§ **Work instruction**: Exclude all pictures. Then restate, word for word, the entries from the first line through the line that contains "mesh.materials.append(stone)".

§ **Records to use**:
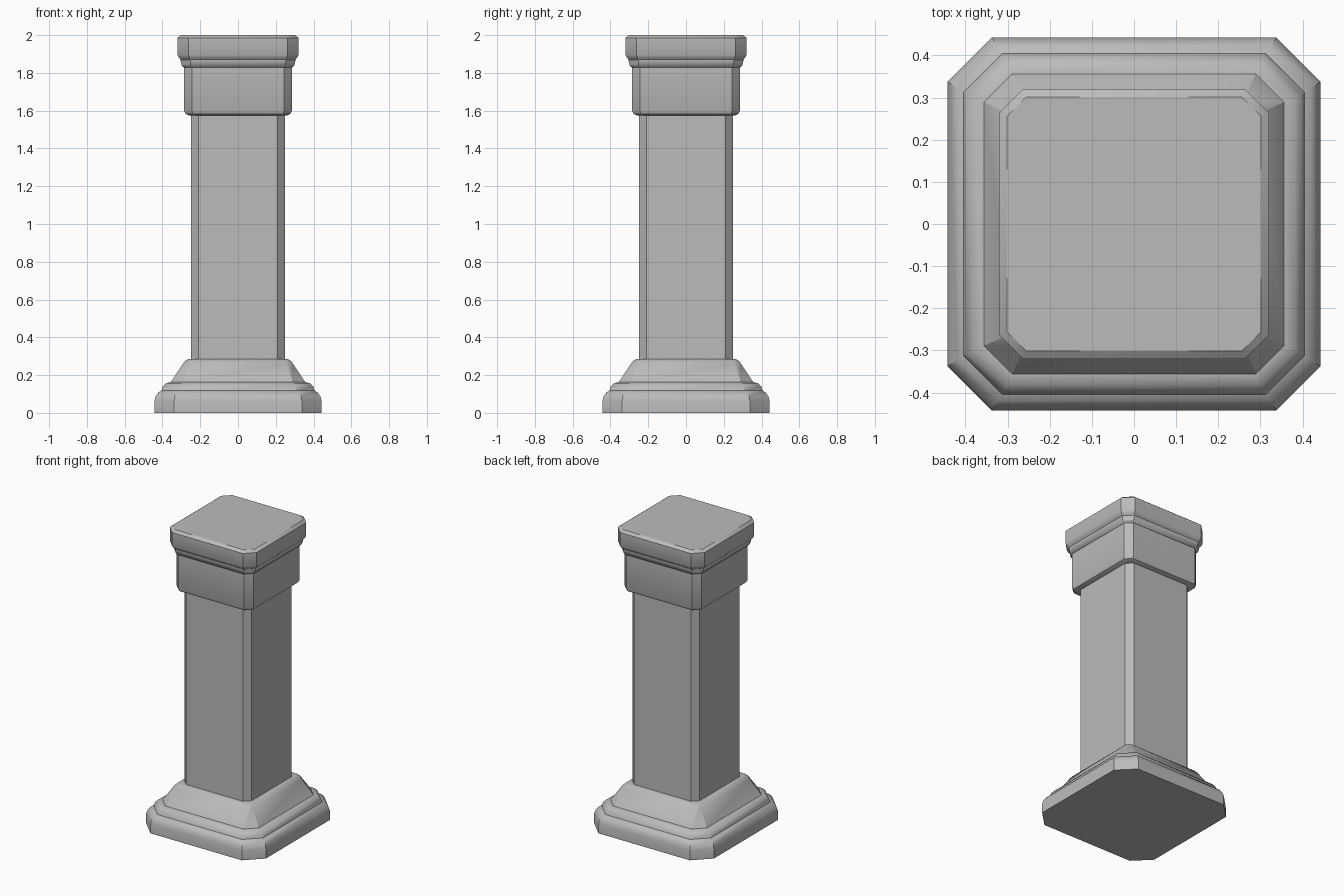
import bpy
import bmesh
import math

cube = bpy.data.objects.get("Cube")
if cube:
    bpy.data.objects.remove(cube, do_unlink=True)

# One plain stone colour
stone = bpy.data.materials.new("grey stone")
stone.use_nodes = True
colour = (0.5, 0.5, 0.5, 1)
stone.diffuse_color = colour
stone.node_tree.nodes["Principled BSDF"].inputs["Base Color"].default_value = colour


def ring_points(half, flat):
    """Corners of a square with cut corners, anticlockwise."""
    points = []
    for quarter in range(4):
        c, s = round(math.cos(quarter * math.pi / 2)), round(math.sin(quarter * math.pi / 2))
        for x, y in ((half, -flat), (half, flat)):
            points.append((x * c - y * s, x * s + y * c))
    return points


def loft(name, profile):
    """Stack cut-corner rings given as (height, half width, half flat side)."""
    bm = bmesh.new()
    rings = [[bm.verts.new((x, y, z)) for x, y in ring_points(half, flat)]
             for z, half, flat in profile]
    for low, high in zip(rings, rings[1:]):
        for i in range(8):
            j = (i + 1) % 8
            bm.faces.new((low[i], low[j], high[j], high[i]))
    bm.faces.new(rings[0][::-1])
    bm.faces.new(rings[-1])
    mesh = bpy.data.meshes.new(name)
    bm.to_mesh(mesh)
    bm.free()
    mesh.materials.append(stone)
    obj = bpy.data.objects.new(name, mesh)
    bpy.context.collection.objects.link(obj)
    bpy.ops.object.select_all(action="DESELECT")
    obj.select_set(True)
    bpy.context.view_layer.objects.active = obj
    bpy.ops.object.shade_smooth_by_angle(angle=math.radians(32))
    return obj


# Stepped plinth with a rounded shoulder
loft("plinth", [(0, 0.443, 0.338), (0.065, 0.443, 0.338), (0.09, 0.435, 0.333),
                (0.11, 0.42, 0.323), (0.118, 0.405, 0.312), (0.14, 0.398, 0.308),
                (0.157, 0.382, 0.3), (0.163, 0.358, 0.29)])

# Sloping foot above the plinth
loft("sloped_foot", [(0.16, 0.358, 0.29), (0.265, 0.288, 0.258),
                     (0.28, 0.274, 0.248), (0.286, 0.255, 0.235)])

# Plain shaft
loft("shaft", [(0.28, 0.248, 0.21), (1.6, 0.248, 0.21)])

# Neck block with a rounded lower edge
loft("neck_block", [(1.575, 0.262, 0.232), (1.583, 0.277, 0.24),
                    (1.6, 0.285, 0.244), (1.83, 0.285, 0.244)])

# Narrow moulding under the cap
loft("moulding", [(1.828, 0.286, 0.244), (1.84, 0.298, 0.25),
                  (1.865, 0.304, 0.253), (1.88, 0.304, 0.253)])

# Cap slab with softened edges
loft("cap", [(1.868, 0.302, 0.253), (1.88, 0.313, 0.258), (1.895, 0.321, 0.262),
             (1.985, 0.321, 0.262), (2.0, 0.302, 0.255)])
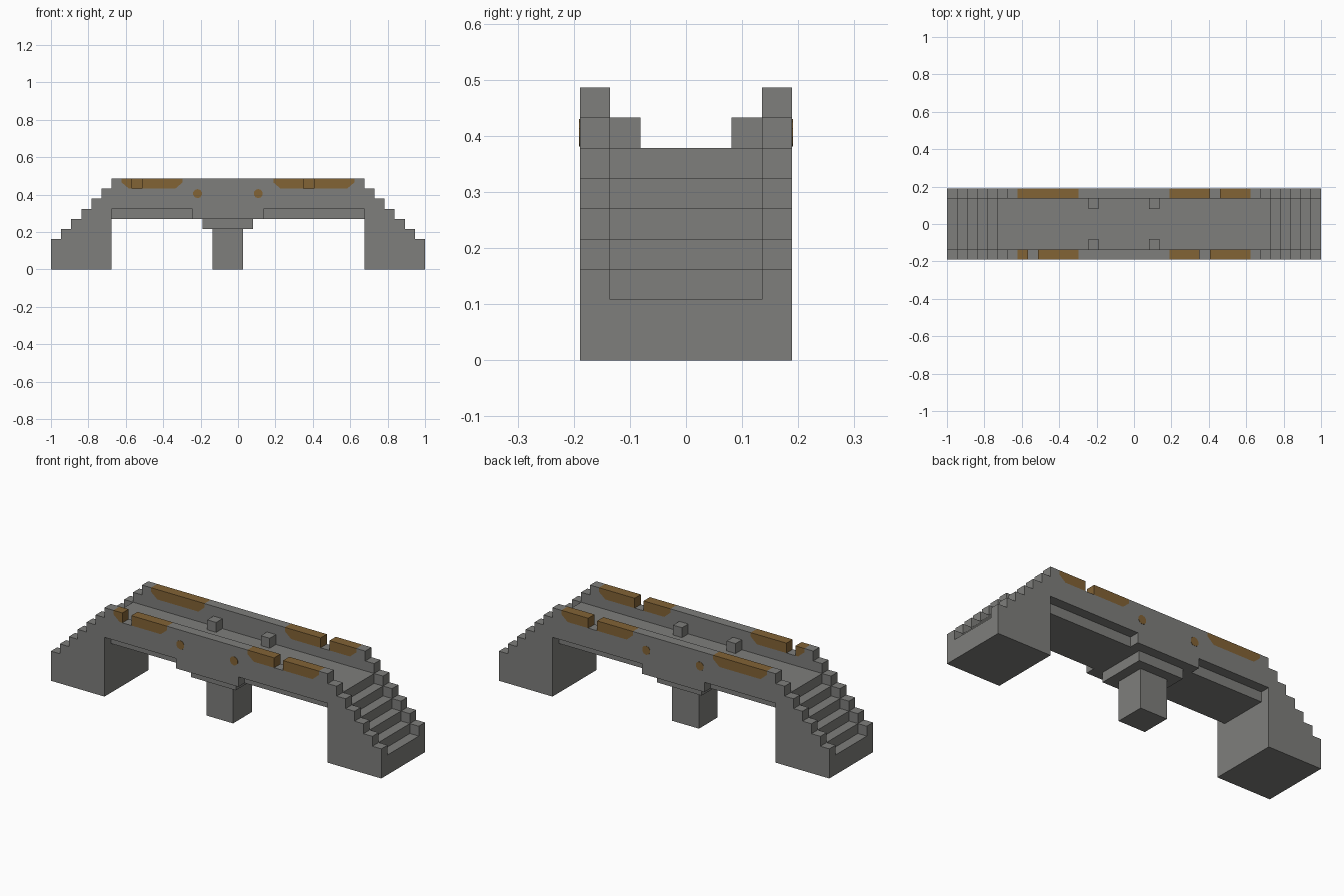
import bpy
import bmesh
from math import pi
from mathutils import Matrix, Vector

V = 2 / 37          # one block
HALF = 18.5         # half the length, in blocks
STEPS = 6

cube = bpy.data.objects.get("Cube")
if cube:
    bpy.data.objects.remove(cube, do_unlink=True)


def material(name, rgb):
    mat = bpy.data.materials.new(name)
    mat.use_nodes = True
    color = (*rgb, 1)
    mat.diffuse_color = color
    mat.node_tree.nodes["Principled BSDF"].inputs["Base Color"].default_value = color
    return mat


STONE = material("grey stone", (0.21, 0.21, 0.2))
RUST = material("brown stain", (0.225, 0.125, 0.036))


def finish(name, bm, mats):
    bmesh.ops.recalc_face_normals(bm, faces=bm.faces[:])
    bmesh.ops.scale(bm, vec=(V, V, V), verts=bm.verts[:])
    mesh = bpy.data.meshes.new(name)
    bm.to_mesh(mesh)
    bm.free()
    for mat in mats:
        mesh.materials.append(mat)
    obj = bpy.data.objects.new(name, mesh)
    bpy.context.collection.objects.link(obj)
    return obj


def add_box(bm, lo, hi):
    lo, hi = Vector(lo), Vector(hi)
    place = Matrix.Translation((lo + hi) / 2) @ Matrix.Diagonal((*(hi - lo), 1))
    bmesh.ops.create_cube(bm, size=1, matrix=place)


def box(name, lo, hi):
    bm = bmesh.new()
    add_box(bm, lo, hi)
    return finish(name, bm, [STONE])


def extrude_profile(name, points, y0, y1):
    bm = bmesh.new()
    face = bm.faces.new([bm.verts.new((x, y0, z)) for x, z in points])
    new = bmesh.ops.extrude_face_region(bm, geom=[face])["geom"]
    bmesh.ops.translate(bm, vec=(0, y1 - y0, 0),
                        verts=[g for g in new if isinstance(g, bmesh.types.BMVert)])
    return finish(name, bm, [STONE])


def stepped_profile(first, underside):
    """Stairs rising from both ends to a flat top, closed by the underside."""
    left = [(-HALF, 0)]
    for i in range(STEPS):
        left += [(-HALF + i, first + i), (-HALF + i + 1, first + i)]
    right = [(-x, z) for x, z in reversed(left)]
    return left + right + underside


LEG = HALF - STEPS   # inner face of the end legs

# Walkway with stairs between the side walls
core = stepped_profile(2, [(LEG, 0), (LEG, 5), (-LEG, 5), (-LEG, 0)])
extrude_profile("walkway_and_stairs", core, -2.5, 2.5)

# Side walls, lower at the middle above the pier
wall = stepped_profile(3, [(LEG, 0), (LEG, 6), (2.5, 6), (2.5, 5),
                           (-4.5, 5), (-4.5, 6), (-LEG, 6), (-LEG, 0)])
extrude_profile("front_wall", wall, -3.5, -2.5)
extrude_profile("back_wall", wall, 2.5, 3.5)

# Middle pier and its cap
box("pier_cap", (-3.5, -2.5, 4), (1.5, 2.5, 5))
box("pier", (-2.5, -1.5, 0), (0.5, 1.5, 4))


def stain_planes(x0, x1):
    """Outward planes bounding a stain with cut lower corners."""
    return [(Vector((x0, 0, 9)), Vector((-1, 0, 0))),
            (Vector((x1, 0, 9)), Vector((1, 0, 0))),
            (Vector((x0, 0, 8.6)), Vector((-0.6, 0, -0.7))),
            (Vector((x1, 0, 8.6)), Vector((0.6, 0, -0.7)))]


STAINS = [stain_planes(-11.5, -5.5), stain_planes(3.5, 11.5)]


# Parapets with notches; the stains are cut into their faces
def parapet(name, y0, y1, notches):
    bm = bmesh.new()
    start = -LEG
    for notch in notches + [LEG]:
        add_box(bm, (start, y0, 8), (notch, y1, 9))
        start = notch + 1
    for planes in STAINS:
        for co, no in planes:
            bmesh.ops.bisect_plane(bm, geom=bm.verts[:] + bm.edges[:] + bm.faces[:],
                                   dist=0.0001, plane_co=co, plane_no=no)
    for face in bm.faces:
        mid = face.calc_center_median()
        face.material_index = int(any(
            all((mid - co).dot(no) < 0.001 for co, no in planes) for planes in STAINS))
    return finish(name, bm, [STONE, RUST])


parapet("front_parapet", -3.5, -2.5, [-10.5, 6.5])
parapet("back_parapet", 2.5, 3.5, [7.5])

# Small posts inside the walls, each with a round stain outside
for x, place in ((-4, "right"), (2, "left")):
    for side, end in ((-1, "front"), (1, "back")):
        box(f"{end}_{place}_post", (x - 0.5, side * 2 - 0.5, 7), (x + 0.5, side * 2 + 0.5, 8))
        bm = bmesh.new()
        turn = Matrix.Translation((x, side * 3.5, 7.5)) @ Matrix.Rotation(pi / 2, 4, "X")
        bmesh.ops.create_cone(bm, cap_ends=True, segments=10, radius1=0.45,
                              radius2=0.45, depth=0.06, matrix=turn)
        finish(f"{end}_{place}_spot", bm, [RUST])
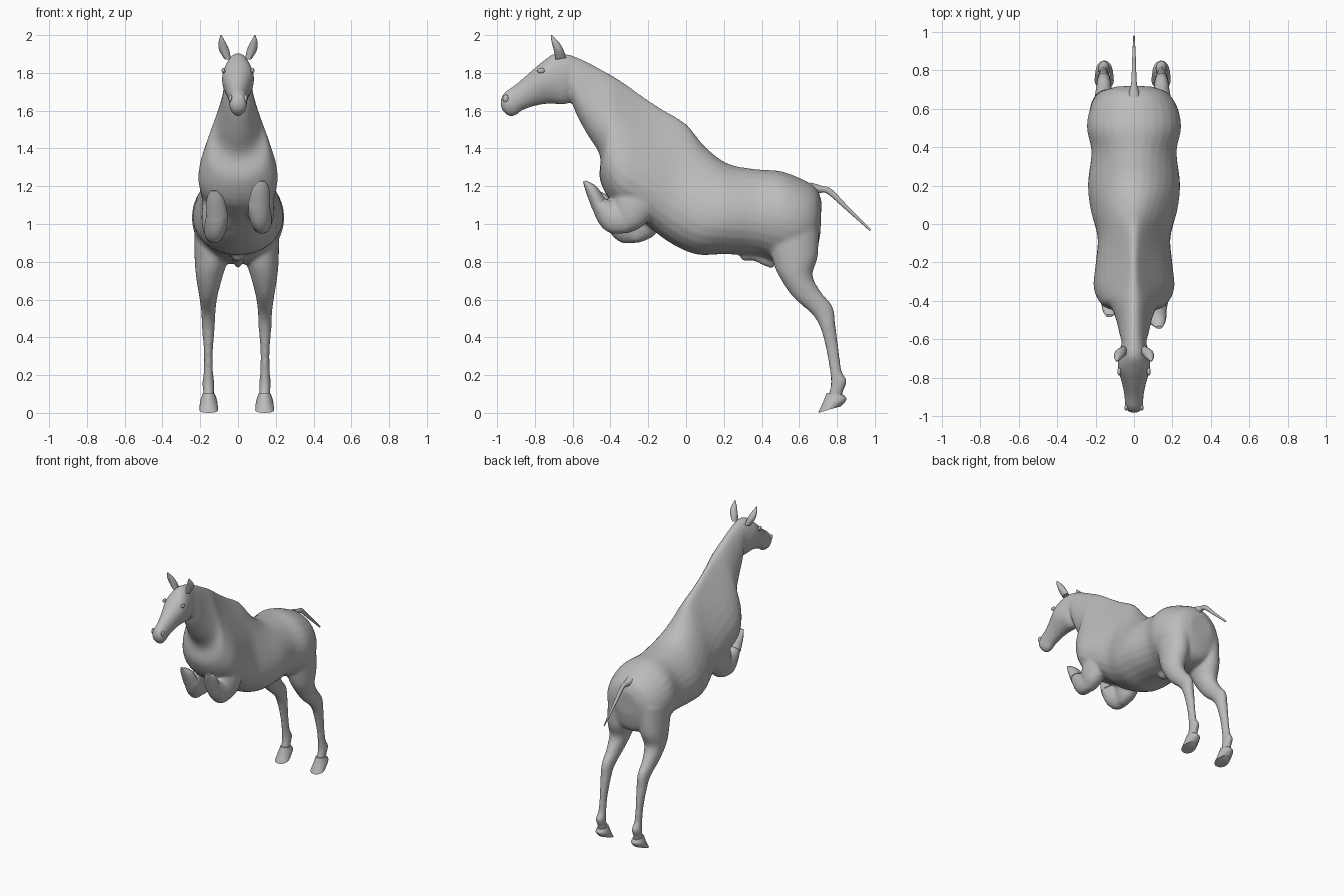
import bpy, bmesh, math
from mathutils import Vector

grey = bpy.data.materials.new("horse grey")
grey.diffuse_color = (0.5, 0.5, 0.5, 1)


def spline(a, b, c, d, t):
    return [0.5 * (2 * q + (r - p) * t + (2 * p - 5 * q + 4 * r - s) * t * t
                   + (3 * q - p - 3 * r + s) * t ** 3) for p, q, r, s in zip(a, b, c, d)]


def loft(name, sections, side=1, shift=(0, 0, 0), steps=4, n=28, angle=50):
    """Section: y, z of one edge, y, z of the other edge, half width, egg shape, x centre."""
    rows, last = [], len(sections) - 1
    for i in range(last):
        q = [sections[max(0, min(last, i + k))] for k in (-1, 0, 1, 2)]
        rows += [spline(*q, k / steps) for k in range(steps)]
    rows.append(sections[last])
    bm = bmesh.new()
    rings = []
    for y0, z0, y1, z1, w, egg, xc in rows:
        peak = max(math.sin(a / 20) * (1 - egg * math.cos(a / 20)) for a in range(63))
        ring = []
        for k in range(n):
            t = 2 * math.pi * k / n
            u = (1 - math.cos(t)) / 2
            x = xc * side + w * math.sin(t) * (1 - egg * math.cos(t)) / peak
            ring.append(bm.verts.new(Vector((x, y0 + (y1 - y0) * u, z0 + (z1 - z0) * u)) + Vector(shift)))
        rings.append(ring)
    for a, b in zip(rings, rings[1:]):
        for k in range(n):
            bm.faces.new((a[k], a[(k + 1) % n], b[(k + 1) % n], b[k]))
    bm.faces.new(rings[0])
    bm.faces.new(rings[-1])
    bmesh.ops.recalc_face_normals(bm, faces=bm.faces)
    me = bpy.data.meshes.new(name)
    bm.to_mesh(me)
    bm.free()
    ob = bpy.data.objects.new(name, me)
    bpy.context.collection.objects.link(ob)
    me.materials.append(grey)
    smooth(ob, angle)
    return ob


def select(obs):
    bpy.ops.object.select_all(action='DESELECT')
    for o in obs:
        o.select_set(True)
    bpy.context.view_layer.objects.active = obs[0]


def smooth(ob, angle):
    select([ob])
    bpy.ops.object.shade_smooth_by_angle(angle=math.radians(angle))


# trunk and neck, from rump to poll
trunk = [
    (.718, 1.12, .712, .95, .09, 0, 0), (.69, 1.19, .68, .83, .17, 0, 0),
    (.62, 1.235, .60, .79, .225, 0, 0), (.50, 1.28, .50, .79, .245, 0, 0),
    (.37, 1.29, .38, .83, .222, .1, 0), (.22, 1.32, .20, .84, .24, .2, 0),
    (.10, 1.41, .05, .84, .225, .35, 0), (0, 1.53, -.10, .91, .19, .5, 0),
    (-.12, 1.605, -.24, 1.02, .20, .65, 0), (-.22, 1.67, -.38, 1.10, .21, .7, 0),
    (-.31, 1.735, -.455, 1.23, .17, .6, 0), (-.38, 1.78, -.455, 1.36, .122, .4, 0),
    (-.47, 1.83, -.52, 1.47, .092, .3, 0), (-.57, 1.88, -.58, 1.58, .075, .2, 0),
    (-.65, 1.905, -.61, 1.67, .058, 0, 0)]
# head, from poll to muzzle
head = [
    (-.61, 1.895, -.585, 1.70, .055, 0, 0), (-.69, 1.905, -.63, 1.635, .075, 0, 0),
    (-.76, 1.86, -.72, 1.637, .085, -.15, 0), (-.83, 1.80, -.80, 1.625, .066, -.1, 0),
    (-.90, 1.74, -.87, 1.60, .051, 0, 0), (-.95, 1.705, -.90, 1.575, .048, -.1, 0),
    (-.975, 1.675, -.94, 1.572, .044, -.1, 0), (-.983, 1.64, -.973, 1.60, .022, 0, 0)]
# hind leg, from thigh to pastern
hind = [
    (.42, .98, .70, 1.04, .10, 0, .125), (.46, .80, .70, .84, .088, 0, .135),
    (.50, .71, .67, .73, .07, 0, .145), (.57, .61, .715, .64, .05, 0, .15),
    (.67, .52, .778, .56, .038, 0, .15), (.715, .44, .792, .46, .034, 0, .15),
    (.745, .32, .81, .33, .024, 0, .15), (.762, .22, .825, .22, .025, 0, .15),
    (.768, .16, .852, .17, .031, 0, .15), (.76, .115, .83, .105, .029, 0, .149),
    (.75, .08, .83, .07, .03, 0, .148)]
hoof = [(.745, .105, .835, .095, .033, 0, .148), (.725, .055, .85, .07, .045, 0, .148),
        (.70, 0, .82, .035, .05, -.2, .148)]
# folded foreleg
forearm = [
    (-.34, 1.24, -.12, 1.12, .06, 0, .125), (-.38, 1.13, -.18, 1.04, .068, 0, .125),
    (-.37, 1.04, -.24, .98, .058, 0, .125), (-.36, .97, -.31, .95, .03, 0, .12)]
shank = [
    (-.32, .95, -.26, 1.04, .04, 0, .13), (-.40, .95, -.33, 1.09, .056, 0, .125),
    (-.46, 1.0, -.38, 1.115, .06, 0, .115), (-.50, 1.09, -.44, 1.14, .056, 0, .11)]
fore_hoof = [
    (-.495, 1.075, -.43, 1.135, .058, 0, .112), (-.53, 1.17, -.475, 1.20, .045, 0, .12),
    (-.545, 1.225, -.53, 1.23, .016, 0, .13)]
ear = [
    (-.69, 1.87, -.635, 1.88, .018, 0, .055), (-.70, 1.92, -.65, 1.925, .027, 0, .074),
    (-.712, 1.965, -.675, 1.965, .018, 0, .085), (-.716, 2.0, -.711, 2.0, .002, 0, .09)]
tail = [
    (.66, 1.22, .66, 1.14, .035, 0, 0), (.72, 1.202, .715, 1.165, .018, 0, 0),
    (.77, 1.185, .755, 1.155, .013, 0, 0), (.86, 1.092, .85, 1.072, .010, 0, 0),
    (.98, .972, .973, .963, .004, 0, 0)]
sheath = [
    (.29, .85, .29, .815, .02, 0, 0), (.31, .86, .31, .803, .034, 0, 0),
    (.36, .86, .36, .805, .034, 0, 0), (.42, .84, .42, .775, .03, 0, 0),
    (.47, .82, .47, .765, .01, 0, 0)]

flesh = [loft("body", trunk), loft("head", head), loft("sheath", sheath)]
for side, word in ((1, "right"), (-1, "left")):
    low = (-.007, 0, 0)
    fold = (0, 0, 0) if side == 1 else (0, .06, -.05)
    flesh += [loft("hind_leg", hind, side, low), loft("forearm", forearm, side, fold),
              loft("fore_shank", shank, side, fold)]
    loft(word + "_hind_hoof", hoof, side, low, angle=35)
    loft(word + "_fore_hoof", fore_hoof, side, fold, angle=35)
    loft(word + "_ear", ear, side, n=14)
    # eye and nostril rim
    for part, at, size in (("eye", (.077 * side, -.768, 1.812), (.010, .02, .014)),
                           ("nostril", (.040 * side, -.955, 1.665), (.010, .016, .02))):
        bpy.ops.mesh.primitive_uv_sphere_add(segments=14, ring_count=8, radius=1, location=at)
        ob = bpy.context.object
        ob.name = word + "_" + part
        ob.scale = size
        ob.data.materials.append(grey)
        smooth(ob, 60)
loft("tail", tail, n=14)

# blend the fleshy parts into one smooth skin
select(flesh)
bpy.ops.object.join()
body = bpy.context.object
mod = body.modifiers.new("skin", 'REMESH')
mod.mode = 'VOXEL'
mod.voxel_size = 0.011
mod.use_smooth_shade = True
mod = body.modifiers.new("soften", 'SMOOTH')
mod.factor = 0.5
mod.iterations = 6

§ **Solution to the problem**:
import bpy
import bmesh
import math

cube = bpy.data.objects.get("Cube")
if cube:
    bpy.data.objects.remove(cube, do_unlink=True)

# One plain stone colour
stone = bpy.data.materials.new("grey stone")
stone.use_nodes = True
colour = (0.5, 0.5, 0.5, 1)
stone.diffuse_color = colour
stone.node_tree.nodes["Principled BSDF"].inputs["Base Color"].default_value = colour


def ring_points(half, flat):
    """Corners of a square with cut corners, anticlockwise."""
    points = []
    for quarter in range(4):
        c, s = round(math.cos(quarter * math.pi / 2)), round(math.sin(quarter * math.pi / 2))
        for x, y in ((half, -flat), (half, flat)):
            points.append((x * c - y * s, x * s + y * c))
    return points


def loft(name, profile):
    """Stack cut-corner rings given as (height, half width, half flat side)."""
    bm = bmesh.new()
    rings = [[bm.verts.new((x, y, z)) for x, y in ring_points(half, flat)]
             for z, half, flat in profile]
    for low, high in zip(rings, rings[1:]):
        for i in range(8):
            j = (i + 1) % 8
            bm.faces.new((low[i], low[j], high[j], high[i]))
    bm.faces.new(rings[0][::-1])
    bm.faces.new(rings[-1])
    mesh = bpy.data.meshes.new(name)
    bm.to_mesh(mesh)
    bm.free()
    mesh.materials.append(stone)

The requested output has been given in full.